Crowded streets were filled with foreign and Egyptians tourists and investors with taxis and busses packed. Loud lively music echoed at the Naama Bay strip. Hotel occupancy rates were at their highest and restaurants were fully booked. That was the scene eight months ago during the Egypt Economic Development Conference in Sharm El-Sheikh. Now, the streets are empty. The music has stopped and the crowd is gone. Sharm El-Sheikh is vacant.
Following the Russian plane crash, a decree previously signed by Russian President Vladimir Putin banned all Russian airlines from landing in Egyptian airports. The UK also banned flights to Sharm El-Sheikh. Britain supplied Moscow with intelligence regarding the Russian plane crash in Sinai. The US is also set to assist in the investigation.
So far, nothing but conflicting reports have been announced from all involved countries.
As the days passed, the situation escalated and national carrier EgyptAir was banned from landing in Russia by the country’s state aviation agency.
A day after President’s Abdel Fattah Al-Sisi surprise visit to Sharm El-Sheikh on Wednesday, Daily News Egypt headed to the touristic spot in order to examine how it has been recovering after the recent Russian plane crash, which took the lives of 224 tourists. “Islamic State”-affiliated militant group “State of Sinai” claimed responsibility, but no official evidence was revealed to support such a claim.
The one-hour visit of the president was intended to check on security at the airport. This visit, however, did not prompt Russia or the UK to change their stances on the travel bans.

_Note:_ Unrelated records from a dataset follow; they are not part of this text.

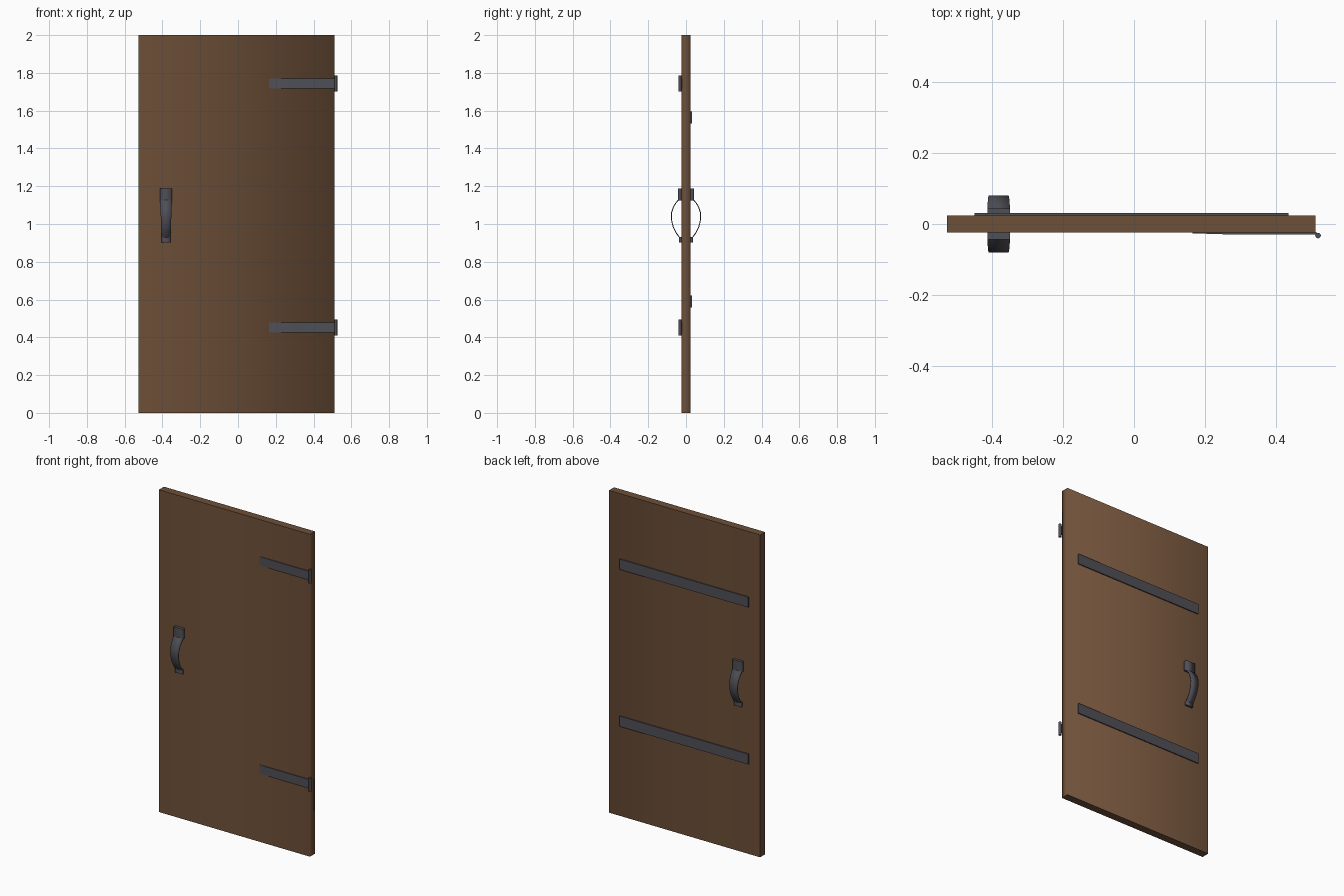
import bpy, bmesh, math

if "Cube" in bpy.data.objects:
    bpy.data.objects.remove(bpy.data.objects["Cube"])


def material(name, col):
    m = bpy.data.materials.new(name)
    m.diffuse_color = (*col, 1)
    m.use_nodes = True
    m.node_tree.nodes["Principled BSDF"].inputs["Base Color"].default_value = m.diffuse_color
    return m


WOOD = material("brown wood", (0.156, 0.080, 0.040))
IRON = material("dark iron", (0.078, 0.078, 0.095))


def finish(bm, name, mat):
    bmesh.ops.recalc_face_normals(bm, faces=bm.faces)
    me = bpy.data.meshes.new(name)
    bm.to_mesh(me)
    bm.free()
    me.materials.append(mat)
    ob = bpy.data.objects.new(name, me)
    bpy.context.collection.objects.link(ob)
    return ob


def box(bm, x0, x1, y0, y1, z0, z1):
    v = bmesh.ops.create_cube(bm, size=1)["verts"]
    for p in v:
        p.co = (x1 if p.co.x > 0 else x0, y1 if p.co.y > 0 else y0, z1 if p.co.z > 0 else z0)
    return v


def loft(bm, pairs, cx, side):
    """Solid from a run of (outer y, outer z, inner y, inner z, half width)."""
    rings = []
    for yo, zo, yi, zi, w in pairs:
        rings.append([bm.verts.new(c) for c in (
            (cx - w, side * yo, zo), (cx + w, side * yo, zo),
            (cx + w, side * yi, zi), (cx - w, side * yi, zi))])
    for a, b in zip(rings, rings[1:]):
        for i in range(4):
            f = bm.faces.new((a[i], a[(i + 1) % 4], b[(i + 1) % 4], b[i]))
            f.smooth = True
    bm.faces.new(rings[0])
    bm.faces.new(rings[-1])
    for r in rings:  # keep the long corners crisp
        for v in r:
            for e in v.link_edges:
                if len(e.link_faces) == 2 and e.calc_face_angle(0) > math.radians(40):
                    e.smooth = False


# door panel, softly shaded around the hinge edge only
bm = bmesh.new()
box(bm, -0.526, 0.511, -0.0245, 0.0245, 0, 2)
for f in bm.faces:
    f.smooth = True
for e in bm.edges:
    a, b = e.verts
    e.smooth = abs(a.co.z - b.co.z) > 1 and a.co.x > 0
finish(bm, "door_panel", WOOD)

# front hinges: tapered strap plus pin barrel
for label, z in (("lower", 0.4525), ("upper", 1.7445)):
    bm = bmesh.new()
    box(bm, 0.27, 0.514, -0.0295, -0.022, z - 0.027, z + 0.027)
    tip = box(bm, 0.165, 0.27, -0.0295, -0.022, z - 0.027, z + 0.027)
    for v in tip:
        if v.co.x < 0.2 and v.co.y < -0.025:
            v.co.y = -0.0262
    finish(bm, label + "_hinge_strap", IRON)
    bm = bmesh.new()
    bmesh.ops.create_cone(bm, cap_ends=True, segments=12, radius1=0.008,
                          radius2=0.008, depth=0.084)
    for v in bm.verts:
        v.co.x += 0.518
        v.co.y -= 0.0325
        v.co.z += z
    for f in bm.faces:
        f.smooth = len(f.verts) == 4
    for e in bm.edges:
        e.smooth = all(len(f.verts) == 4 for f in e.link_faces)
    finish(bm, label + "_hinge_barrel", IRON)

# back braces
for label, z in (("lower", 0.59), ("upper", 1.564)):
    bm = bmesh.new()
    box(bm, -0.449, 0.435, 0.022, 0.031, z - 0.032, z + 0.032)
    finish(bm, label + "_back_brace", IRON)

# bowed pull handles on both faces
CURVE = [(0.043, 1.128), (0.058, 1.110), (0.070, 1.088), (0.078, 1.064), (0.0805, 1.040),
         (0.077, 1.010), (0.069, 0.981), (0.055, 0.953), (0.037, 0.928)]
for label, side in (("front", -1), ("back", 1)):
    bm = bmesh.new()
    cx, t = -0.381, 0.005
    loft(bm, [(0.043, 1.188, 0.023, 1.188, 0.032), (0.043, 1.125, 0.023, 1.125, 0.032)], cx, side)
    strip = []
    for i, (y, z) in enumerate(CURVE):
        p, q = CURVE[max(i - 1, 0)], CURVE[min(i + 1, len(CURVE) - 1)]
        dy, dz = q[0] - p[0], q[1] - p[1]
        n = math.hypot(dy, dz)
        w = 0.032 - 0.008 * i / (len(CURVE) - 1)
        strip.append((y, z, y + t * dz / n, z - t * dy / n, w))
    loft(bm, strip, cx, side)
    loft(bm, [(0.037, 0.930, 0.023, 0.930, 0.024), (0.037, 0.903, 0.023, 0.903, 0.024)], cx, side)
    finish(bm, label + "_handle", IRON)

Sharm El-Sheikh suffered the consequences of the crash, as Russian and British tourists followed the instructions of their governments and fled the city, abandoning it for locals and small businesses that depend on tourism for their basic life necessities.
Photos by Doaa Farid